The working title is now “Art in Smog,” both a literal reference to artists in China and a metaphor for their seeking clarity through a haze of ideals, doubts, fears, stasis, and propelled motion.
Over the next few months, I will be working on music with an exciting young composer whose new work I heard at a concert in Cambridge, Massachusetts—Mischa Salkind-Pearl. It’s going to be an exciting collaboration since his music, I find, has great synergy with the works of artists Su Xinping and Xia Xiaowan, the film’s main characters.
I will also be screening the rough cut to friends, advisors, and interested parties, to get feedback before completion. If you would like to screen the rough cut, please contact me.
I’ve been working quietly on my “Art and Smog” documentary project since returning from China this summer. I had an amazing nine months reconnecting with my main characters from 25 years ago. The societal pursuit of material advantages and profit, and the competition for survival, has overshadowed their earlier ideals of an honest and caring humanity. Their art reveals the confusions, pressures, fears, and need for refuge that they feel. Their words and images speak not only to their felt experience in China but also to the pains many people in the world experience today, even in the United States.
I returned to the United States in May, after nine months in China, and my greatest enjoyment has been to breathe deeply, soak in the beautiful blue skies and fluffy white clouds, and walk around the clean water reservoirs and wooded parks in eastern Massachusetts.
Summer is glorious here. The population density in the United States is much, much less than in China…which makes me realize why we still have blue skies.
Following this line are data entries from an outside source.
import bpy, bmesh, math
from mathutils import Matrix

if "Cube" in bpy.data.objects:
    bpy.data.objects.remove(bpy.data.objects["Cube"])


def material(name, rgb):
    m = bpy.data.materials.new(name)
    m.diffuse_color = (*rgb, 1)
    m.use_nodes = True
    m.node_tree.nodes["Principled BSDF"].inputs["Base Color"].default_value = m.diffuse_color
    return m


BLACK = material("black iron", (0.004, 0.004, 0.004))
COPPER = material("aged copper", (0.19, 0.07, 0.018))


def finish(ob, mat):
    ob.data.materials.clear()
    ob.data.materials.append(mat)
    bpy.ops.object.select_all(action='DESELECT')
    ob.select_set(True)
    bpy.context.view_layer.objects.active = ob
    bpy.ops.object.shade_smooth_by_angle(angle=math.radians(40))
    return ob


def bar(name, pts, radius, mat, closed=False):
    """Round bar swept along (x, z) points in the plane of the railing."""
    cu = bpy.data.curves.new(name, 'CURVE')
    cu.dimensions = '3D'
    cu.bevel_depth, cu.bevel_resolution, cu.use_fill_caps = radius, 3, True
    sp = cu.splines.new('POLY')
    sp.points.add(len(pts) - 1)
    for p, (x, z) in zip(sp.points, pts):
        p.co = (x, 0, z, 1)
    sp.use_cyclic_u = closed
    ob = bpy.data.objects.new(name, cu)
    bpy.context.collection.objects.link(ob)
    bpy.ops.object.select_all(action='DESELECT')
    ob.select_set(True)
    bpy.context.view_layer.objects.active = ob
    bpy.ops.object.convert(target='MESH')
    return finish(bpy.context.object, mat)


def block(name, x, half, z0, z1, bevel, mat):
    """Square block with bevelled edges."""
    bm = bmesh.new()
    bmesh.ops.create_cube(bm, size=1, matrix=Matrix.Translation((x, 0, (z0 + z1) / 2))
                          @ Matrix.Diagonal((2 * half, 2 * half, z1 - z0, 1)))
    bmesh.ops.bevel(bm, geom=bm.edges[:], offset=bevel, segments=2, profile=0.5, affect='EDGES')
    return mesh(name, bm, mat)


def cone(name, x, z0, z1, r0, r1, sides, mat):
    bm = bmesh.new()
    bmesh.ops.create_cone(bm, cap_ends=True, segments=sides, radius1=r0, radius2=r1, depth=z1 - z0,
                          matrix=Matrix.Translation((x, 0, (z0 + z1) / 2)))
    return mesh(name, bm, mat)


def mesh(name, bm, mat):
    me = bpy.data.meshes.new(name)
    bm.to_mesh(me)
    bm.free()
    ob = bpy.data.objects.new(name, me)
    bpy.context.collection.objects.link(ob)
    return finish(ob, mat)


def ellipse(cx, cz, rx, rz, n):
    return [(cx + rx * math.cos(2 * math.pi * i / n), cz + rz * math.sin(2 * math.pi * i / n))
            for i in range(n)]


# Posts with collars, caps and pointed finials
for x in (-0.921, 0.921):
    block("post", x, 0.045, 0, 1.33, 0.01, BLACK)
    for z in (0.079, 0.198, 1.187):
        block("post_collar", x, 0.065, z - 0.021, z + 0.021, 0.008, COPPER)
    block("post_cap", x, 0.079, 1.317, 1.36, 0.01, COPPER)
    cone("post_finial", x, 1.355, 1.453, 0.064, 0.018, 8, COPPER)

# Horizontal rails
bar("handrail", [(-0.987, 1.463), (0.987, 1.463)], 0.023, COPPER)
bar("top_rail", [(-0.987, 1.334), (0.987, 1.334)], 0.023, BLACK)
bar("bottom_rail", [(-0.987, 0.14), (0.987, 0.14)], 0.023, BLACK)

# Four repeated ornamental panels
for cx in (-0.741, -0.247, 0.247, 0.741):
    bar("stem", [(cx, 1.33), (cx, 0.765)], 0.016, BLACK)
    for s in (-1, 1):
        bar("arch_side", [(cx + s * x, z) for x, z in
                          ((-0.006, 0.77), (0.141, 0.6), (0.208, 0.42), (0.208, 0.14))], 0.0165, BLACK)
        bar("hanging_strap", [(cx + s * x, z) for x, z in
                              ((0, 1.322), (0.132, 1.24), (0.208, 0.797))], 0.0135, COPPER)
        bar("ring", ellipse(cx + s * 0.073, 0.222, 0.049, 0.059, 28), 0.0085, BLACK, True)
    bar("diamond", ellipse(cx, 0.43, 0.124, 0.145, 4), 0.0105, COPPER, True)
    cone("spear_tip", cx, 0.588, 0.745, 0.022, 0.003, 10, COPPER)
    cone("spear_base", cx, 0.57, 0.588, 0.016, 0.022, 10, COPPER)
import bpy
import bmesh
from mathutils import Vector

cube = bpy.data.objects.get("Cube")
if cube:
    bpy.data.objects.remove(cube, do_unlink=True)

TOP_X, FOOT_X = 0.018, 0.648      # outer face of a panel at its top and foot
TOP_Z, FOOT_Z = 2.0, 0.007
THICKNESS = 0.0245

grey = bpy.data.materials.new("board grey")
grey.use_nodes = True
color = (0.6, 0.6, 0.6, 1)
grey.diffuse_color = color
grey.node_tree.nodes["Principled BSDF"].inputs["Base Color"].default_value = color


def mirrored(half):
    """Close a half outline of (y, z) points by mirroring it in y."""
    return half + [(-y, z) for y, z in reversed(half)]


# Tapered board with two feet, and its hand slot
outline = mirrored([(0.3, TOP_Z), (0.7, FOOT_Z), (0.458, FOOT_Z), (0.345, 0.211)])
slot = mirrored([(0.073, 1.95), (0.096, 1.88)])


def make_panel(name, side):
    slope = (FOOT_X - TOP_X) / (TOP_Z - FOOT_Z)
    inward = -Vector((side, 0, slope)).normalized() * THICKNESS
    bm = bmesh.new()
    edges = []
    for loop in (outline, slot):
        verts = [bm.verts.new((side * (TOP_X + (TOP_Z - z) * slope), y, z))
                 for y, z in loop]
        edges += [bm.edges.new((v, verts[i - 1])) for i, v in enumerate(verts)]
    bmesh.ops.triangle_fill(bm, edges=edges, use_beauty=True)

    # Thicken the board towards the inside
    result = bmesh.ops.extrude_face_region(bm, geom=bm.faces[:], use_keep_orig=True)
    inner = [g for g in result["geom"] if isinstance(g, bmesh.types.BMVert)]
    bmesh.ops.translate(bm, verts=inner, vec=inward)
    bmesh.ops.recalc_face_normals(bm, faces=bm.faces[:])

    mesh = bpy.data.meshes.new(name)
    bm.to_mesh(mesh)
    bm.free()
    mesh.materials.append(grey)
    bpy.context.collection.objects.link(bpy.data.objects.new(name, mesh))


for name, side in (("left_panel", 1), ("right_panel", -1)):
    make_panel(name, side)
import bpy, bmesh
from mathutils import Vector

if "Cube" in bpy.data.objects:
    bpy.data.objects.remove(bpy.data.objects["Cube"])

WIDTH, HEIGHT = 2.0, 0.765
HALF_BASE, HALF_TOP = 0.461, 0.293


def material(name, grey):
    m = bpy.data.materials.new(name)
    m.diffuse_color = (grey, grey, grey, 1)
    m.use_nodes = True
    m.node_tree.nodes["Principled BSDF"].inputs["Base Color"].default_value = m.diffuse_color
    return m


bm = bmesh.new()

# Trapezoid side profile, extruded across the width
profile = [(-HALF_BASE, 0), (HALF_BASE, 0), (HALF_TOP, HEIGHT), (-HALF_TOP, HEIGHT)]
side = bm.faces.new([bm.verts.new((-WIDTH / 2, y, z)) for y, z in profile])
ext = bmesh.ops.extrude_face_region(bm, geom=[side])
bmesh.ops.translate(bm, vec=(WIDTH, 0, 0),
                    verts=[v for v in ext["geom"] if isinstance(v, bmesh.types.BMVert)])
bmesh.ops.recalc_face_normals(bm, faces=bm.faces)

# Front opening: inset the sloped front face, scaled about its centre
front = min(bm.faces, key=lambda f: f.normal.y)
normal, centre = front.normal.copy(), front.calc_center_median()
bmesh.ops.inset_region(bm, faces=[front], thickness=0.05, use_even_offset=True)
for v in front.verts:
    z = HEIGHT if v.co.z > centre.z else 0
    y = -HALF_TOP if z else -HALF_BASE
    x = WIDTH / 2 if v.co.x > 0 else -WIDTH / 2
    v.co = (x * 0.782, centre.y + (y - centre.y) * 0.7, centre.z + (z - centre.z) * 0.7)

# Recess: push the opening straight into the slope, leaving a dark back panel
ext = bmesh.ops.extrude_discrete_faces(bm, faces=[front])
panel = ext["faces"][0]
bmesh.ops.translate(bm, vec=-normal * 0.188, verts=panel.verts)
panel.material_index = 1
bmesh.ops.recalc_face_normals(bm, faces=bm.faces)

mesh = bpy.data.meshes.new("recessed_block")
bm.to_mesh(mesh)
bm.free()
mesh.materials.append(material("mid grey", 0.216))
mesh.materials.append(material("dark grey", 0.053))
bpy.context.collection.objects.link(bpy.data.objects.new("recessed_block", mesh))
If we had as many people per square mile as China has to feed, clothe, employ, and shelter in modern, industrialized, urban fashion, our skies would be grey, too.
On a beautiful spring day, I decided to make my way to the National Museum of Art on the edge of Tiananmen Square. I had tried visiting there in February during the Spring Festival holidays, but the line outside the museum had been too long. So I waited for a Friday afternoon in April, and I breezed in with no trouble at all.
I’m thinking of changing my film title to “Art in Smog” instead of “Art and Smog.”
What I’m hearing from my subjects is that they feel themselves in a haze, trying to go somewhere, but not seeing clearly where to go. I take their statements of personal mental ambiguity as a metaphor for China’s dilemma as a nation, or even the world’s dilemma as a global society. By interviewing artists and looking at their works, I’m trying to find my own clarity on “What is art?” Why is art compelling, fascinating, and thought provoking at this moment?